About this task:
For the data below, restate word for word only the lines from the line containing "# Mirror the arm into the full cross" through the line containing "mirror.merge_threshold = 0.0005", both ends included.

Recorded information:
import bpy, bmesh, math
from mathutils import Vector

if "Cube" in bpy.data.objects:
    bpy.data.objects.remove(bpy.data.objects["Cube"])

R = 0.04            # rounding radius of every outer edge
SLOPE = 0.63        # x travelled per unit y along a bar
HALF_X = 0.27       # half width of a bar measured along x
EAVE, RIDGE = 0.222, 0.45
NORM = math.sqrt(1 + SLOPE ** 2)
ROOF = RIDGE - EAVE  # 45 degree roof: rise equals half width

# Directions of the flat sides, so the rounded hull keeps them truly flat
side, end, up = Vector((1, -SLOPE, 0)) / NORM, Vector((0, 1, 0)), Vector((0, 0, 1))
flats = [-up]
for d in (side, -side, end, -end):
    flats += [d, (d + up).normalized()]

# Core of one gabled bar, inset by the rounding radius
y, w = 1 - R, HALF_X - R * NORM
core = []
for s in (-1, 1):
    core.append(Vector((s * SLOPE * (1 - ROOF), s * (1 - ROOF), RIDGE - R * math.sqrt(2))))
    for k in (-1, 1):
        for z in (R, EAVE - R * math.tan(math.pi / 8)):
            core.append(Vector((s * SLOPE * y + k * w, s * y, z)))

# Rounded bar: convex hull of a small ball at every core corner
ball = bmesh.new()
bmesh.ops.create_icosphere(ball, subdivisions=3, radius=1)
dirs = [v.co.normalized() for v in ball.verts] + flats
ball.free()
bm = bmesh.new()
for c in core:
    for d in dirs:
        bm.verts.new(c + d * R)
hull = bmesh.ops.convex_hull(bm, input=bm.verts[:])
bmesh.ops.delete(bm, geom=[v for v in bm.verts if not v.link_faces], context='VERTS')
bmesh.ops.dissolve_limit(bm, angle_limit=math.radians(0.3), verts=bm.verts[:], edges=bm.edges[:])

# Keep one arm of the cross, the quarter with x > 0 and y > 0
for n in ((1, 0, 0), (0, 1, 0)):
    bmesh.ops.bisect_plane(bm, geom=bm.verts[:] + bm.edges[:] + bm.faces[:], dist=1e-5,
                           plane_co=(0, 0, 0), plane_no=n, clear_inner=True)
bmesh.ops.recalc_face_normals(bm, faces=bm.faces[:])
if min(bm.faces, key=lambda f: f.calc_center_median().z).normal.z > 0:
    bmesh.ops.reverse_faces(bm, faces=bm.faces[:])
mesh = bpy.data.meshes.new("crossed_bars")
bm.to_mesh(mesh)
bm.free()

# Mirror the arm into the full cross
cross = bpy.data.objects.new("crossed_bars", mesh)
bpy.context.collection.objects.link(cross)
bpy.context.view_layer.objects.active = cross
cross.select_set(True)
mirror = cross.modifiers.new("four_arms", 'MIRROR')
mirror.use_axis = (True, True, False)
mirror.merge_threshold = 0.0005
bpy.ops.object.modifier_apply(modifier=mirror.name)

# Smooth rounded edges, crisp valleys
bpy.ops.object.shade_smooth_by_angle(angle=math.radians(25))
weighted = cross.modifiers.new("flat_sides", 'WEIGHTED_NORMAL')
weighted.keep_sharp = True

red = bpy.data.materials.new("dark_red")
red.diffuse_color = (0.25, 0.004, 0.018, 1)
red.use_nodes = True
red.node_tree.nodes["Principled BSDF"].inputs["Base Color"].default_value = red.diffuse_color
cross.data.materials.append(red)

Result below:
# Mirror the arm into the full cross
cross = bpy.data.objects.new("crossed_bars", mesh)
bpy.context.collection.objects.link(cross)
bpy.context.view_layer.objects.active = cross
cross.select_set(True)
mirror = cross.modifiers.new("four_arms", 'MIRROR')
mirror.use_axis = (True, True, False)
mirror.merge_threshold = 0.0005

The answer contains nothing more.